> **Task goal**: Each line below with the string "Vector" should be copied.

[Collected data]
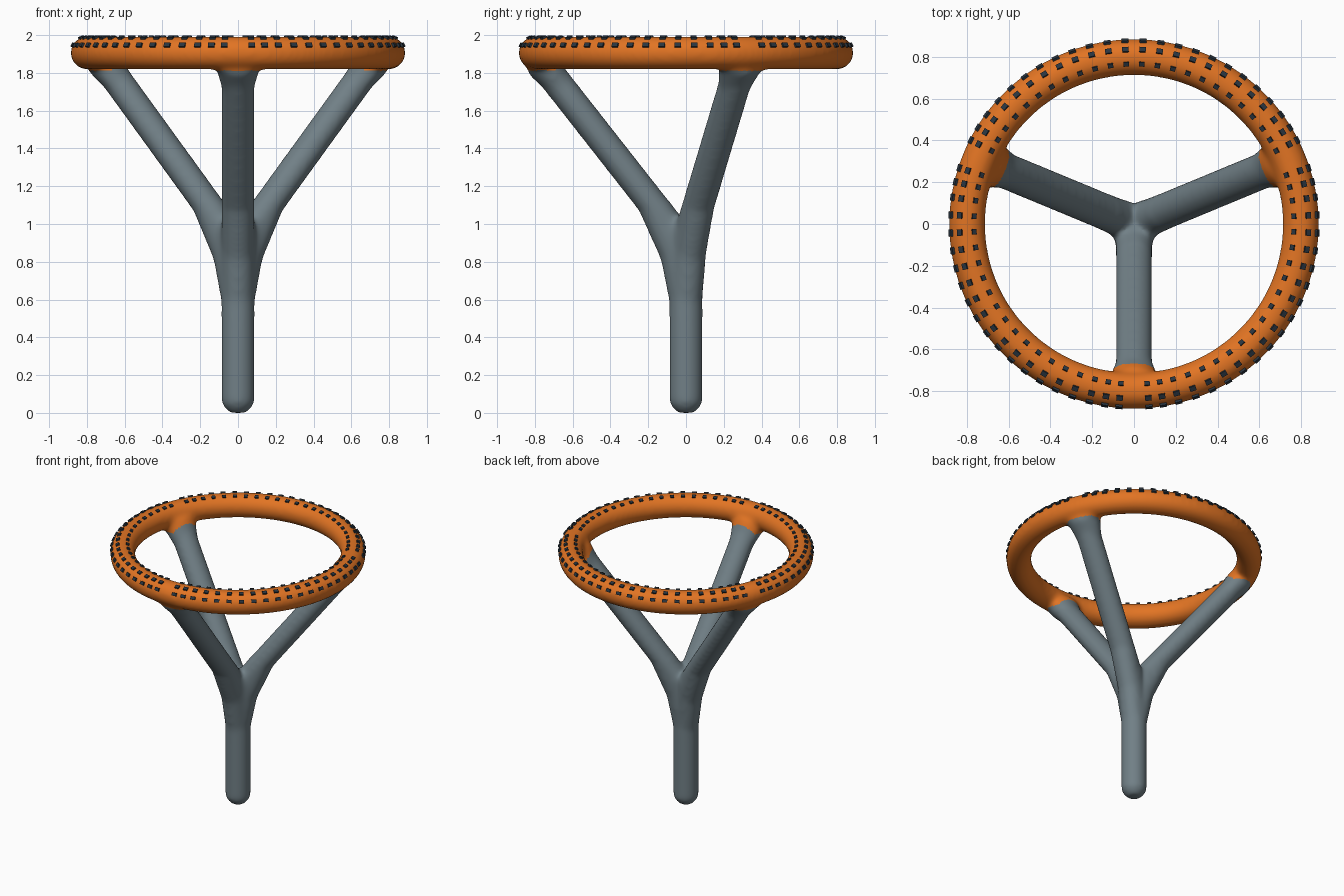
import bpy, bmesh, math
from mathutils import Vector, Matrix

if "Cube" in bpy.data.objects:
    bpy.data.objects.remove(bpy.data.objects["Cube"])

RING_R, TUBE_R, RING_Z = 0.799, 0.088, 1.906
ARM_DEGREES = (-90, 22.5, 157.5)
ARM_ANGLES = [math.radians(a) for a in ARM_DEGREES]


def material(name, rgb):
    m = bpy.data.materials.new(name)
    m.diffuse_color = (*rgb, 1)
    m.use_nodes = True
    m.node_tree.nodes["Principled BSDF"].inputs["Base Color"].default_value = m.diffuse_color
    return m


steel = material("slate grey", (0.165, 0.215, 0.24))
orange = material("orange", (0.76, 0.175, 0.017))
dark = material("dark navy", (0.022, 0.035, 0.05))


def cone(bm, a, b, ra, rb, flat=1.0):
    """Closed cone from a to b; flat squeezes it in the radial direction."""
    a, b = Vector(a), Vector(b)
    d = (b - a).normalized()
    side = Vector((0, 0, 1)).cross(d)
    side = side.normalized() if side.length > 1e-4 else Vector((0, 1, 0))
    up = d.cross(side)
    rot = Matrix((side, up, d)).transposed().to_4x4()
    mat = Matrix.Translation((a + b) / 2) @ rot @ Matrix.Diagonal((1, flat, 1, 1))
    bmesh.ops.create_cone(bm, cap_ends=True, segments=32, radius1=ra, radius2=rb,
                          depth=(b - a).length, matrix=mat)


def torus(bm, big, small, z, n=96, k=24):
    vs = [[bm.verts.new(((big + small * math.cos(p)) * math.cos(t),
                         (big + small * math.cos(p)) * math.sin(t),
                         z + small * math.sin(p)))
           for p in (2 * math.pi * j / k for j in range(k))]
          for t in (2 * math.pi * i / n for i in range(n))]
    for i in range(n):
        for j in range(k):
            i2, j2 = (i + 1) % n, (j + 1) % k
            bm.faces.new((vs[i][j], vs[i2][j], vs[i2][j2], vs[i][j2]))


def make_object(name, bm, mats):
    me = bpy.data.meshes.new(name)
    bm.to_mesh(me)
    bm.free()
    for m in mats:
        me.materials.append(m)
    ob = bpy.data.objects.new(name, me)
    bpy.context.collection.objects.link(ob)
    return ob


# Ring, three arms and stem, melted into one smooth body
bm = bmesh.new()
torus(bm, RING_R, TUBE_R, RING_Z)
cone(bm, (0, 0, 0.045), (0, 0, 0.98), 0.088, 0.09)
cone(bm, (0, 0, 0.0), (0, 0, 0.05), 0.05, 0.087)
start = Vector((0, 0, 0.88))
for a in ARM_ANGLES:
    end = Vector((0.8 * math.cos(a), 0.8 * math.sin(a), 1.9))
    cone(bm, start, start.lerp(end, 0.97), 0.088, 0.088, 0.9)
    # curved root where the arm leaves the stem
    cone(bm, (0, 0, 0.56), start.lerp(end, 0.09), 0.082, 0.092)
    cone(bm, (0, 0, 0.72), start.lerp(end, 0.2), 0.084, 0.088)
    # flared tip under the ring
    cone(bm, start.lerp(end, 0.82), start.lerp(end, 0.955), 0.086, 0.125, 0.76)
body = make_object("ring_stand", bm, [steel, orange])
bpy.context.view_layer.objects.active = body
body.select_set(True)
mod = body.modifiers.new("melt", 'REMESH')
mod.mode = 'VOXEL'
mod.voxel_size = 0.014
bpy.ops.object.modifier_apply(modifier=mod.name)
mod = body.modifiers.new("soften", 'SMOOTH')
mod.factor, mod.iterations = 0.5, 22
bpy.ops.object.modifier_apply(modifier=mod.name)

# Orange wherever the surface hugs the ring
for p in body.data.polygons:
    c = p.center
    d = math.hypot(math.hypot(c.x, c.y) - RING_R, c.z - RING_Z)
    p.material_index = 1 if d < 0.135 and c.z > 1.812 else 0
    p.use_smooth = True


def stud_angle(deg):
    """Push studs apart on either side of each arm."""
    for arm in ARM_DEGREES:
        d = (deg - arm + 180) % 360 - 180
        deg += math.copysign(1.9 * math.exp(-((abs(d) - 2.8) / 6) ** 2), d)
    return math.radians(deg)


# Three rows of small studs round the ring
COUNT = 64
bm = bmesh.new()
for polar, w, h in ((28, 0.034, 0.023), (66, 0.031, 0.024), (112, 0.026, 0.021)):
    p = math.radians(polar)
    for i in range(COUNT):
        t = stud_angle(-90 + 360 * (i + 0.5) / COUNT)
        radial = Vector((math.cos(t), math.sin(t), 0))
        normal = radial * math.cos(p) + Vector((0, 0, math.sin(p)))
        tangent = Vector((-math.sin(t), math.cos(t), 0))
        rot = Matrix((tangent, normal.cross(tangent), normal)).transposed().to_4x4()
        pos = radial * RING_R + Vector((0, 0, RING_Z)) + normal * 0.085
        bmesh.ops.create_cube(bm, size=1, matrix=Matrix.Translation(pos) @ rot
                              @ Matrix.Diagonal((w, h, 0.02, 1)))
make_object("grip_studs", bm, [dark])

> **Answer to this task**:
from mathutils import Vector, Matrix
    a, b = Vector(a), Vector(b)
    side = Vector((0, 0, 1)).cross(d)
    side = side.normalized() if side.length > 1e-4 else Vector((0, 1, 0))
start = Vector((0, 0, 0.88))
    end = Vector((0.8 * math.cos(a), 0.8 * math.sin(a), 1.9))
        radial = Vector((math.cos(t), math.sin(t), 0))
        normal = radial * math.cos(p) + Vector((0, 0, math.sin(p)))
        tangent = Vector((-math.sin(t), math.cos(t), 0))
        pos = radial * RING_R + Vector((0, 0, RING_Z)) + normal * 0.085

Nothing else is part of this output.